_YOUR ASSIGNMENT_. Filter out all lines without the word "span" from the data below, please, and copy the rest.

····················

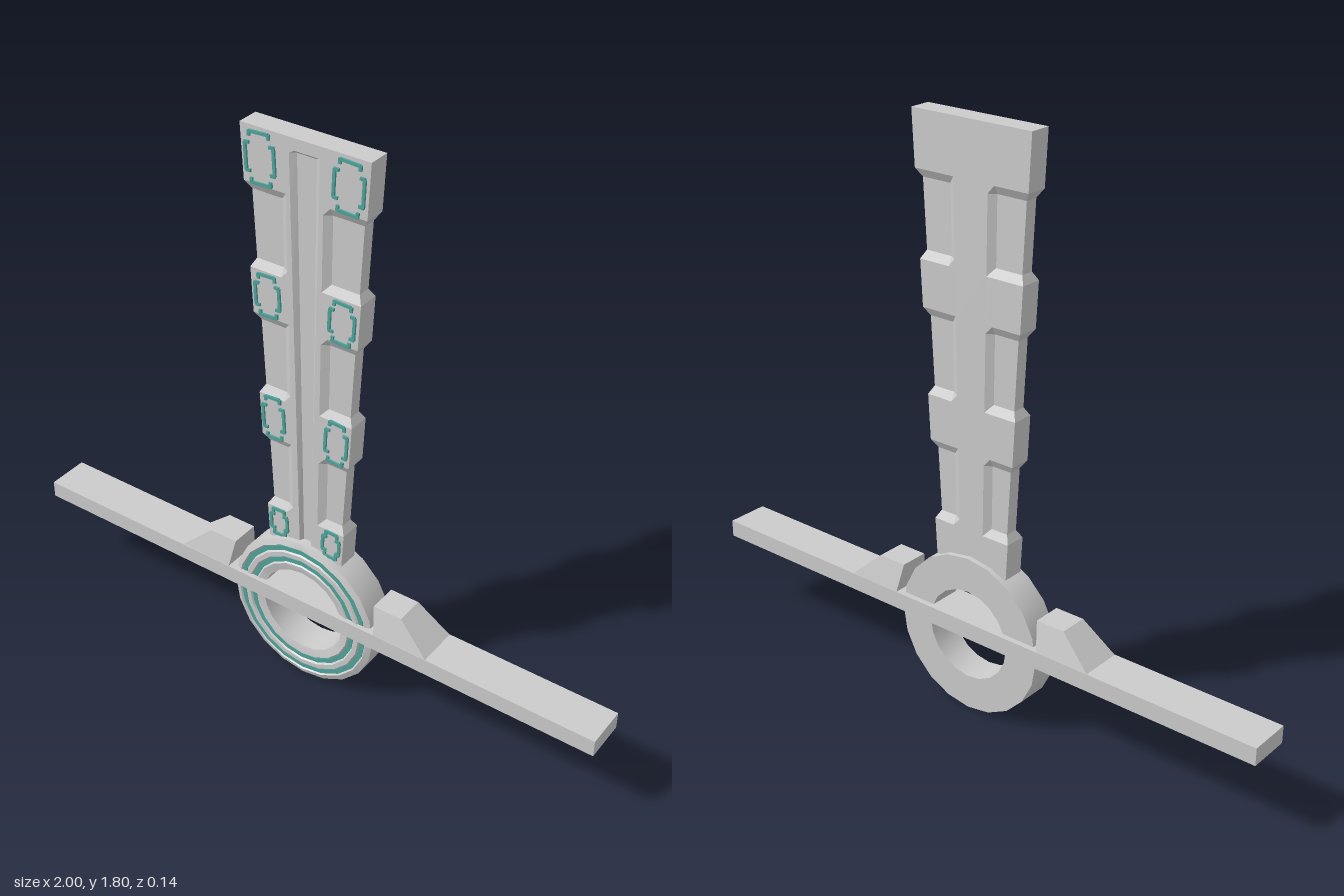
import * as THREE from 'three';
import { toCreasedNormals } from 'three/addons/utils/BufferGeometryUtils.js';

const grey = new THREE.MeshStandardMaterial({ color: 0xcccccc });
const greyFlat = new THREE.MeshStandardMaterial({ color: 0xcccccc, flatShading: true });
const teal = new THREE.MeshStandardMaterial({ color: 0x4fa39b });

function addMesh(parent, name, geometry, material) {
  const mesh = new THREE.Mesh(geometry, material);
  mesh.name = name;
  parent.add(mesh);
  return mesh;
}

// Skin rows of equal-length loops, with a fan cap at both ends
function loft(rows) {
  const n = rows[0].length, index = [];
  for (let r = 0; r < rows.length - 1; r++) {
    for (let i = 0; i < n; i++) {
      const j = (i + 1) % n;
      const a = r * n + i, b = r * n + j, c = b + n, d = a + n;
      index.push(a, b, c, a, c, d);
    }
  }
  const top = (rows.length - 1) * n;
  for (let i = 1; i < n - 1; i++) {
    index.push(0, i + 1, i, top, top + i, top + i + 1);
  }
  const geometry = new THREE.BufferGeometry();
  geometry.setAttribute('position', new THREE.Float32BufferAttribute(rows.flat(2), 3));
  geometry.setIndex(index);
  const flat = geometry.toNonIndexed();
  flat.computeVertexNormals();
  return flat;
}

// Blade cross-section: thick blocks or thinned edges, with a front groove
function bladeSection([y, recess, groove]) {
  const t = (y - 0.48) / 1.32, z = 0.034;
  const edge = 0.13 + 0.075 * t - 0.015 * recess;
  const ridge = 0.042 + 0.02 * t;
  const lip = 0.02 + 0.029 * t;
  const low = z - 0.014 * recess;
  const back = [[edge, low], [ridge + 0.022, low], [ridge, z]];
  const front = [...back, [lip, z], [lip * 0.65, z - 0.012 * groove]];
  return [
    ...front.map(([x, d]) => [-x, y, d]),
    ...front.slice().reverse().map(([x, d]) => [x, y, d]),
    ...back.map(([x, d]) => [x, y, -d]),
    ...back.slice().reverse().map(([x, d]) => [-x, y, -d]),
  ];
}

// Broken rectangular outline with hooked ends
function createOutline(w, h) {
  const g = new THREE.Group();
  const line = 0.009, depth = 0.009;
  const bar = (x, y, bw, bh) =>
    addMesh(g, 'outlineBar', new THREE.BoxGeometry(bw, bh, depth), teal).position.set(x, y, 0);
  for (const s of [-1, 1]) {
    bar(0, s * h / 2, w * 0.68, line);
    bar(s * w / 2, 0, line, h * 0.55);
    for (const u of [-1, 1]) {
      bar(u * w * 0.34, s * (h / 2 - 0.006), line, 0.016);
      bar(s * (w / 2 - 0.006), u * h * 0.275, 0.016, line);
    }
  }
  return g;
}

export function createModel() {
  const model = new THREE.Group();
  model.name = 'model';

  // Blade with four pairs of blocks
  const rows = [[0.48, 0, 0], [0.49, 0, 1]];
  for (const [a, b] of [[0.595, 0.845], [0.985, 1.245], [1.385, 1.64]]) {
    rows.push([a, 0, 1], [a + 0.025, 1, 1], [b - 0.025, 1, 1], [b, 0, 1]);
  }
  rows.push([1.76, 0, 1], [1.77, 0, 0], [1.805, 0, 0]);
  addMesh(model, 'blade', loft(rows.map(bladeSection)), greyFlat);

  // Teal outlines on the blocks
  const pads = [[0.14, 1.717, 0.092, 0.145], [0.123, 1.312, 0.08, 0.125],
    [0.108, 0.915, 0.072, 0.135], [0.093, 0.545, 0.058, 0.09]];
  for (const [x, y, w, h] of pads) {
    for (const s of [-1, 1]) {
      const outline = createOutline(w, h);
      outline.name = 'blockOutline';
      outline.position.set(s * x, y, 0.035);
      outline.rotation.z = -s * 0.05;
      model.add(outline);
    }
  }

  // Ring with raised front ridges
  const lathe = (points) => toCreasedNormals(
    new THREE.LatheGeometry(points.map(([r, z]) => new THREE.Vector2(r, z)), 20).rotateX(Math.PI / 2), 0.5);
  const ring = new THREE.Group();
  ring.name = 'ring';
  ring.position.y = 0.257;
  model.add(ring);
  addMesh(ring, 'ringBody', lathe([
    [0.145, -0.05], [0.255, -0.05], [0.255, 0.048], [0.236, 0.056], [0.231, 0.05],
    [0.216, 0.05], [0.211, 0.057], [0.196, 0.057], [0.191, 0.05], [0.176, 0.05],
    [0.171, 0.056], [0.145, 0.05], [0.145, -0.05],
  ]), grey);
  for (const r of [0.176, 0.216]) {
    addMesh(ring, 'ringInlay', lathe([
      [r, 0.045], [r + 0.015, 0.045], [r + 0.015, 0.053], [r, 0.053], [r, 0.045],
    ]), teal);
  }

  // Crossbar through the ring
  addMesh(model, 'crossbar', new THREE.BoxGeometry(2, 0.055, 0.136), greyFlat).position.y = 0.2825;

  // Tapered shoulders on the crossbar
  const rect = (x0, x1, y, z) => [[x0, y, z], [x1, y, z], [x1, y, -z], [x0, y, -z]];
  for (const s of [-1, 1]) {
    const span = (inner, outer) => (s > 0 ? [inner, outer] : [-outer, -inner]);
    addMesh(model, s > 0 ? 'leftShoulder' : 'rightShoulder', loft([
      rect(...span(0.27, 0.455), 0.305, 0.068),
      rect(...span(0.255, 0.35), 0.4, 0.046),
    ]), greyFlat);
  }
  return model;
}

····················

_ANSWER BELOW_.
    const span = (inner, outer) => (s > 0 ? [inner, outer] : [-outer, -inner]);
      rect(...span(0.27, 0.455), 0.305, 0.068),
      rect(...span(0.255, 0.35), 0.4, 0.046),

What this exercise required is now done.